**** Data provided ****

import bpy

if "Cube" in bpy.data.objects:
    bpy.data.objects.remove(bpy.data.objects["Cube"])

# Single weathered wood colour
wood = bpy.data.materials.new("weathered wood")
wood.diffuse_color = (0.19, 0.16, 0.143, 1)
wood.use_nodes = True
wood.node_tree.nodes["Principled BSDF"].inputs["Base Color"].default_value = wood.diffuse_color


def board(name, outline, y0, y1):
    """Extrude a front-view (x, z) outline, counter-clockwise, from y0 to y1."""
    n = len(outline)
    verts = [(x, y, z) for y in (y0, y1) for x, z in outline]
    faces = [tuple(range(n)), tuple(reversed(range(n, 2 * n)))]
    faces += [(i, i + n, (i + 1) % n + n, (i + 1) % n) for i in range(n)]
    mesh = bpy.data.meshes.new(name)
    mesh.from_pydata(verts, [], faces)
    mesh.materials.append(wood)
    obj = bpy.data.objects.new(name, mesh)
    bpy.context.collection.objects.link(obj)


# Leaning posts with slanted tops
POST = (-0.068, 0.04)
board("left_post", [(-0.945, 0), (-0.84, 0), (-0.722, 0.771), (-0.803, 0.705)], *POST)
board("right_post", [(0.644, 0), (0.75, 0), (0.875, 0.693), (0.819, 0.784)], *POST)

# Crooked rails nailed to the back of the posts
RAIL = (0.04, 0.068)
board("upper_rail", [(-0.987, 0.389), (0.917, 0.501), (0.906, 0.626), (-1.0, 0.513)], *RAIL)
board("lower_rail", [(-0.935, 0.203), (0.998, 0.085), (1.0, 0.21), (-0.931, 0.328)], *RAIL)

****

Prompt: Only a number is needed: how many lines of the material above contain "wood"?

Answer area: 6